The region of Argentina visible, however, is much less arid. It has several parallel mountain ranges, some of which have peaks higher than 20,000 feet (6,000 m). They are cut by fertile river valleys, the most important being the Calchaquí Valleys in the provinces of Catamarca, Tucumán, and Salta.

source Wikipedia

Salar de Arizona on the Andean High Plateau, Argentina

24.7S 67.7W

November 12th, 2009 Category: Volcanoes

Argentina - September 29th, 2009

Argentina - September 29th, 2009

The Central Andean dry puna is an ecoregion located in the Andean High plateau, in South America. It is a part of the Puna grassland, occupying the southwestern portion of the Altiplano, and is located east of the Atacama Desert.

Salt Flats, locally known as Salares, are a characteristic feature of this ecoregion. Among the largest of these is the Salar de Arizaro, visible as a large, flat light grey area in this orthorectified image.

It is the largest salar of Puna, Argentina, with a surface area of 1500 km2, and the third largest salar in the Andes, after the Salar de Uyuni in Bolivia and the Salar de Atacama in Chile. The salar is used for metallic and non-metallic mining, as is it rich in salt, iron, marble, onyx and copper.

Also visible in the upper left corner, near the salar, is the Aracar Volcano. It is a large conical stratovolcano in northwestern Argentina, just east of the Chilean border. It has an uneroded summit crater about 1.5 km in diameter which contains a small crater lake.
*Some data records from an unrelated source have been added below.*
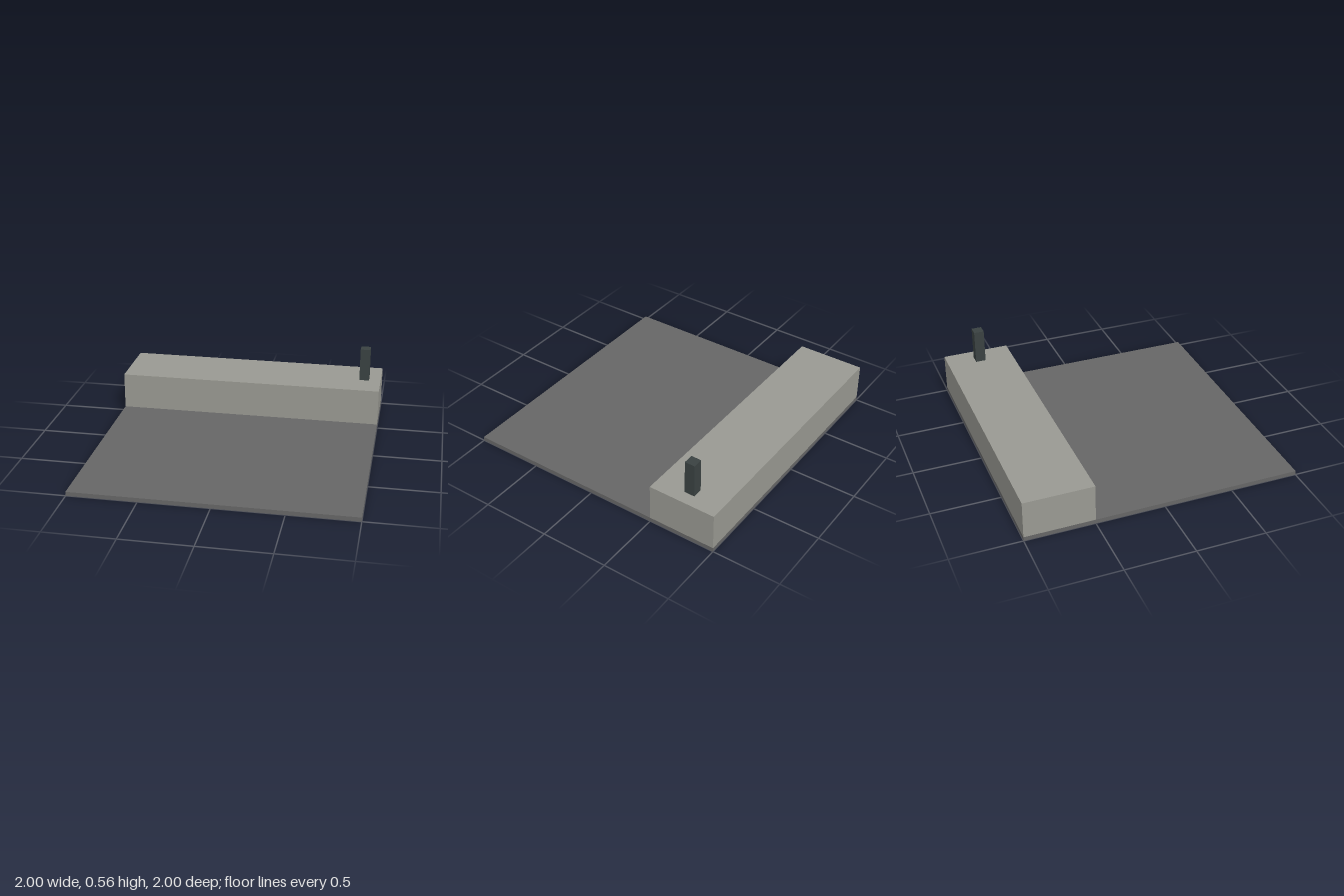
import * as THREE from 'three';

function material(name, color) {
  const m = new THREE.MeshStandardMaterial({ color });
  m.name = name;
  return m;
}

// Box given by its size, its centre in x and z, and the height of its base
function block(name, mat, [w, h, d], [x, base, z]) {
  const mesh = new THREE.Mesh(new THREE.BoxGeometry(w, h, d), mat);
  mesh.name = name;
  mesh.position.set(x, base + h / 2, z);
  return mesh;
}

export function createModel() {
  const asphalt = material('dark grey paving', 0x666666);
  const concrete = material('warm grey concrete', 0x999992);
  const iron = material('charcoal iron', 0x3a4242);

  const model = new THREE.Group();
  model.name = 'raisedKerb';
  model.add(
    // Thin ground slab
    block('groundSlab', asphalt, [2, 0.03, 2], [0, 0, 0]),
    // Raised platform along the back edge
    block('raisedPlatform', concrete, [2, 0.273, 0.5], [0, 0.03, -0.75]),
    // Short square post standing on the platform
    block('post', iron, [0.075, 0.252, 0.075], [0.873, 0.303, -0.752])
  );
  return model;
}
It is located on the edge of the Puna de Atacama, a high desert plateau east of the Atacama Desert. The only observed volcanic activity was a possible steam or ash plume on March 28, 1993, seen from the village of Tolar Grande about 50 km southeast of the volcano.

Desert and Mountains in Chile

February 2nd, 2009 Category: Snapshots

Chile - January 20th, 2009

Chile - January 20th, 2009

Detail of part of Andes Mountains

Detail of part of Andes Mountains

Close-up of Mejillones Peninsula

Close-up of Mejillones Peninsula

A good portion of central and northern Chile can be seen to the left, with parts of western Argentina (right) and southwestern Bolivia (top right).

This area includes dry desert, the snow-capped Andes Mountains and fertile valleys.

The Mejillones Peninsula is a promiment feature on the Chilean coast. It is surrounded by the waters of the Pacific Ocean to the west, with the world’s driest desert, the Atacama, to the east.

Close-up of river

Close-up of river

East of the peninsula, in the middle of the Atacama Desert, the Salar de Atacama, one of the largest salt flats in the world, identifiable as a slightly grey patch among the clouds.

Another close-up shows a part of the Andes Mountains. A small town on the Argentinian side is visible, nestled in the valley below. Its banks are surrounded by fields and crops.

The final detail image shows a river in southwestern Bolivia. It appears tan from sediments and has been further accentuated by some sun glint.